--- START ---
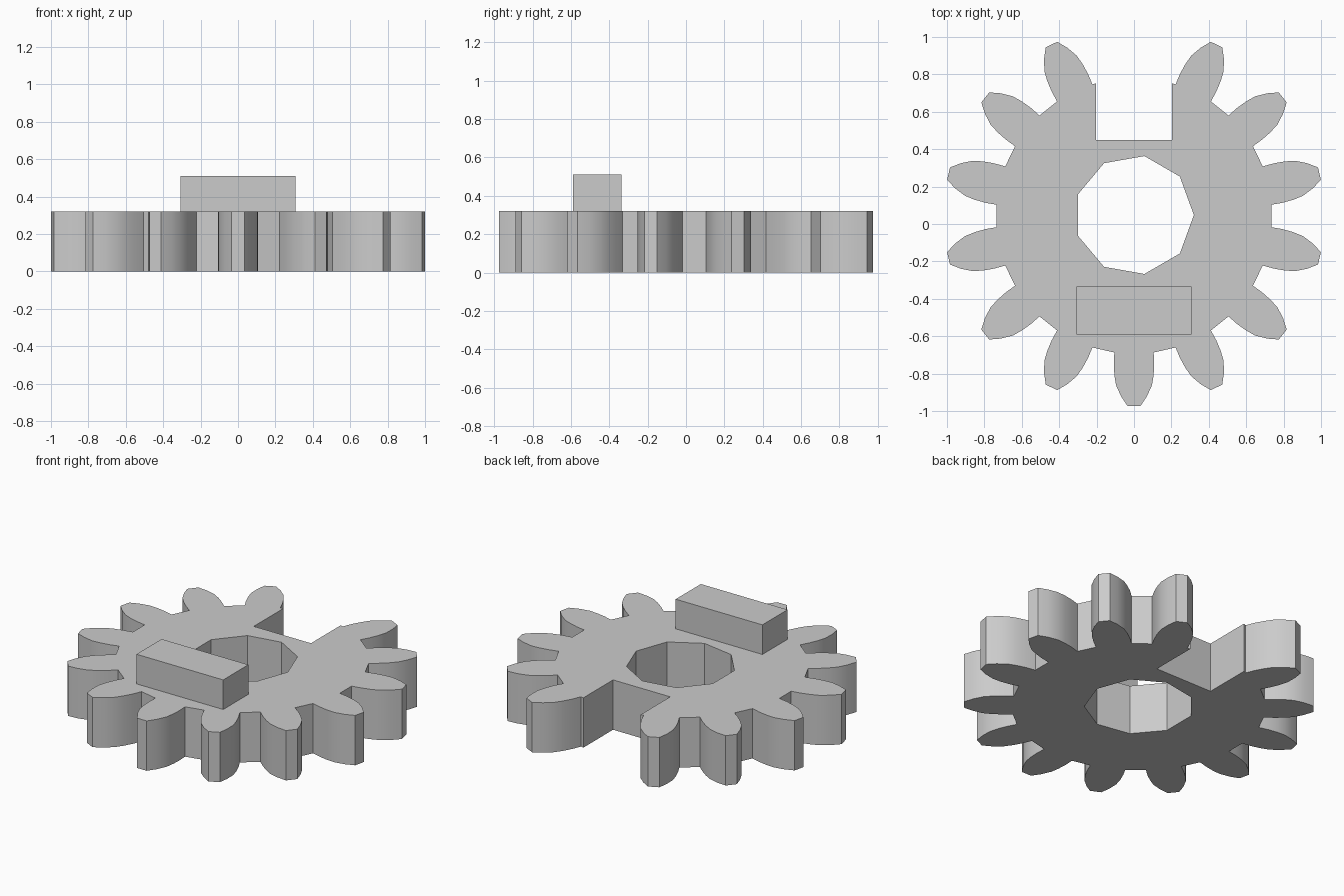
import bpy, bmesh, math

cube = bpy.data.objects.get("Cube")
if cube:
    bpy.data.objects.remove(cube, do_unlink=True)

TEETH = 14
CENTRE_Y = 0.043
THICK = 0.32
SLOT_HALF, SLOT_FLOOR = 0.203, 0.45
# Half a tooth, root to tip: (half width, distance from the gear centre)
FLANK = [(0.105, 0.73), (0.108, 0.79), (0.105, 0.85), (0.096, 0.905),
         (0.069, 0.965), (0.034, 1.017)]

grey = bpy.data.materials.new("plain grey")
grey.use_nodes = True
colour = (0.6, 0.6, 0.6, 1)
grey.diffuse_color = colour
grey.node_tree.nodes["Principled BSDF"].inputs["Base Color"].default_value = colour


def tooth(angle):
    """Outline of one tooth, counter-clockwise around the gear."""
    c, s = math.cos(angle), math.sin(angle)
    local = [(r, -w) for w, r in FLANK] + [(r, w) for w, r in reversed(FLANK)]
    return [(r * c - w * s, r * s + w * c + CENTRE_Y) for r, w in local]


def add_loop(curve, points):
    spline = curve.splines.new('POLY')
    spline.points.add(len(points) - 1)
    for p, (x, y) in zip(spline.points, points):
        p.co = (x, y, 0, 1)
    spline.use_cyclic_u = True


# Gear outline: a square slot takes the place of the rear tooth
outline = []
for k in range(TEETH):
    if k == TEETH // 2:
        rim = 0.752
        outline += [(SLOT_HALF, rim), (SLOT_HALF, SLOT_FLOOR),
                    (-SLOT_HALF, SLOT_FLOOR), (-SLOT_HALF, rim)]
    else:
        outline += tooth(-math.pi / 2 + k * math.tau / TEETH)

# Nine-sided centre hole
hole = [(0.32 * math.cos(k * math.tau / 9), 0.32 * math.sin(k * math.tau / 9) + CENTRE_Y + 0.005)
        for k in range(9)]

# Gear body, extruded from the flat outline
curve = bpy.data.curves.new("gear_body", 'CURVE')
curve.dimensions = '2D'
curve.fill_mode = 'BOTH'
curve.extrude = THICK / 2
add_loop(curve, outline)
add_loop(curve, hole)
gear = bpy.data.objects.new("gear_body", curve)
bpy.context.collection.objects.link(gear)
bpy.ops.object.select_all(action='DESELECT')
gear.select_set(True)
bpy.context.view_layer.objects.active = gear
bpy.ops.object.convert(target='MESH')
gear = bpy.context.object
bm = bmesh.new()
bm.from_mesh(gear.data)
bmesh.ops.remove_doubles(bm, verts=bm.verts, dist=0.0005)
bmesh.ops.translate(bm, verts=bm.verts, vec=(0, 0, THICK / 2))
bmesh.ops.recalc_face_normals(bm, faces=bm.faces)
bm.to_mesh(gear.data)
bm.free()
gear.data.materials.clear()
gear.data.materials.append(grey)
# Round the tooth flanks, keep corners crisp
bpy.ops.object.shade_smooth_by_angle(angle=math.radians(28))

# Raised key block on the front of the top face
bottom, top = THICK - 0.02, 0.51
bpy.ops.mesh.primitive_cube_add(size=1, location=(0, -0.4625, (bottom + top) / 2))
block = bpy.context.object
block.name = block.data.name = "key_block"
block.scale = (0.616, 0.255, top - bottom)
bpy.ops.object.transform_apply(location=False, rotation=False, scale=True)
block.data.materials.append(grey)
--- END ---
--- START ---
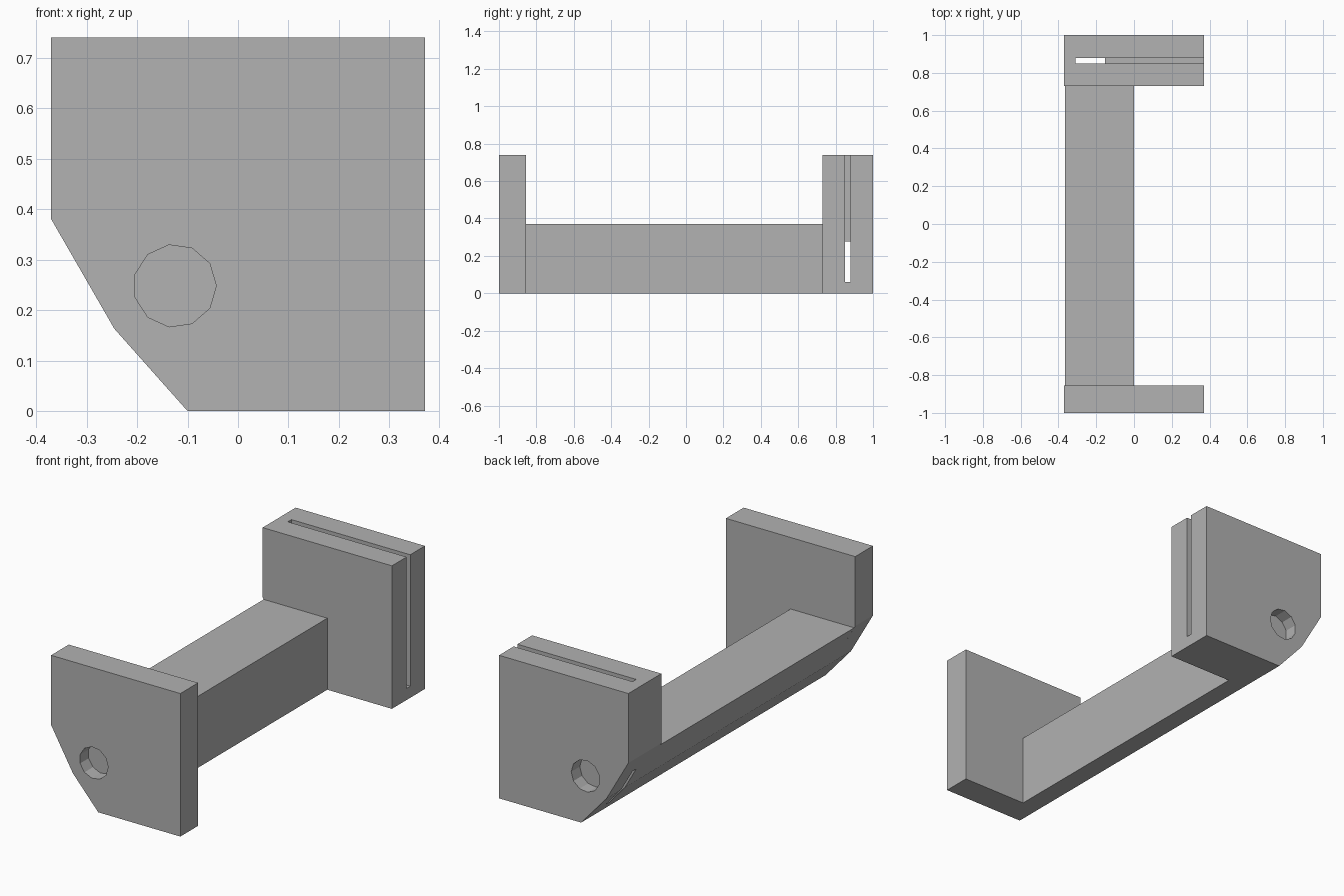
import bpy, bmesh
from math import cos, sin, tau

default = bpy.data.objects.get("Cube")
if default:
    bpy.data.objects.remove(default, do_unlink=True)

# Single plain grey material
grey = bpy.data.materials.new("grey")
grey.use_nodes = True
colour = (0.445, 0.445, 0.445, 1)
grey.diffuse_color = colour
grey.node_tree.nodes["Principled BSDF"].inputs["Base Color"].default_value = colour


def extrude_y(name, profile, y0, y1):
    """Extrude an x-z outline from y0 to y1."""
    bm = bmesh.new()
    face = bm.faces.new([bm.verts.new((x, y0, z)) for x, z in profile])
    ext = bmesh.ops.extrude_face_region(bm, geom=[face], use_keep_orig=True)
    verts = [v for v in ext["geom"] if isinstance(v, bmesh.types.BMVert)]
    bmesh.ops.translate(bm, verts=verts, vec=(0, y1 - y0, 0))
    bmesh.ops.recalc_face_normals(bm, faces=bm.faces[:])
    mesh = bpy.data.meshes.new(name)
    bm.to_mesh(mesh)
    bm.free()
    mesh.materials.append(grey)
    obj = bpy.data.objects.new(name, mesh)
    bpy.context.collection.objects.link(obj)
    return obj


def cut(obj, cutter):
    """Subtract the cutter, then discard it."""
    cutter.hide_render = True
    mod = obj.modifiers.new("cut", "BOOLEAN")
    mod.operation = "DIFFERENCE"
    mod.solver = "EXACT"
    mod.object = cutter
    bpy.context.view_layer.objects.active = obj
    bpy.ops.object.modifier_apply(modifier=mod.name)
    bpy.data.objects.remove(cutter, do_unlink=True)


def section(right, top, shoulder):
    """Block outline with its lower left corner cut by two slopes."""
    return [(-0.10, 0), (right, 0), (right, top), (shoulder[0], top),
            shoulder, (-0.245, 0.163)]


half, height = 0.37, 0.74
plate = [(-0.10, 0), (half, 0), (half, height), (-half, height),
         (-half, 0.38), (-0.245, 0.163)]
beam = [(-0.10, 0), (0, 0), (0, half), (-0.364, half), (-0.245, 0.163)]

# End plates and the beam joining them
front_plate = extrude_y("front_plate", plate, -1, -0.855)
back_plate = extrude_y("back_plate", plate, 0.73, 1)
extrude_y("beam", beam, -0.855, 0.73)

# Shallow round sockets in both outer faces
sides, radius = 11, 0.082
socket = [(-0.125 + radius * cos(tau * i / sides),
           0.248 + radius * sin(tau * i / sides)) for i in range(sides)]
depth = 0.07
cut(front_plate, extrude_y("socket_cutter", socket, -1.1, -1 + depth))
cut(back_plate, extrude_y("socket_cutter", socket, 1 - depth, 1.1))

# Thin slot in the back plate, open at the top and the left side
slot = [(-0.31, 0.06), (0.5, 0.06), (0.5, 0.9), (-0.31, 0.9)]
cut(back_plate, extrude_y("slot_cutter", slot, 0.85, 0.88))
--- END ---
* **Exercise**: Everything from the line with "0.248 + radius" through the line with "slot, 0.85, 0.88))" should be written out exactly as it appears above, end lines included, and nothing outside that range.

* **Answer section**:
           0.248 + radius * sin(tau * i / sides)) for i in range(sides)]
depth = 0.07
cut(front_plate, extrude_y("socket_cutter", socket, -1.1, -1 + depth))
cut(back_plate, extrude_y("socket_cutter", socket, 1 - depth, 1.1))

# Thin slot in the back plate, open at the top and the left side
slot = [(-0.31, 0.06), (0.5, 0.06), (0.5, 0.9), (-0.31, 0.9)]
cut(back_plate, extrude_y("slot_cutter", slot, 0.85, 0.88))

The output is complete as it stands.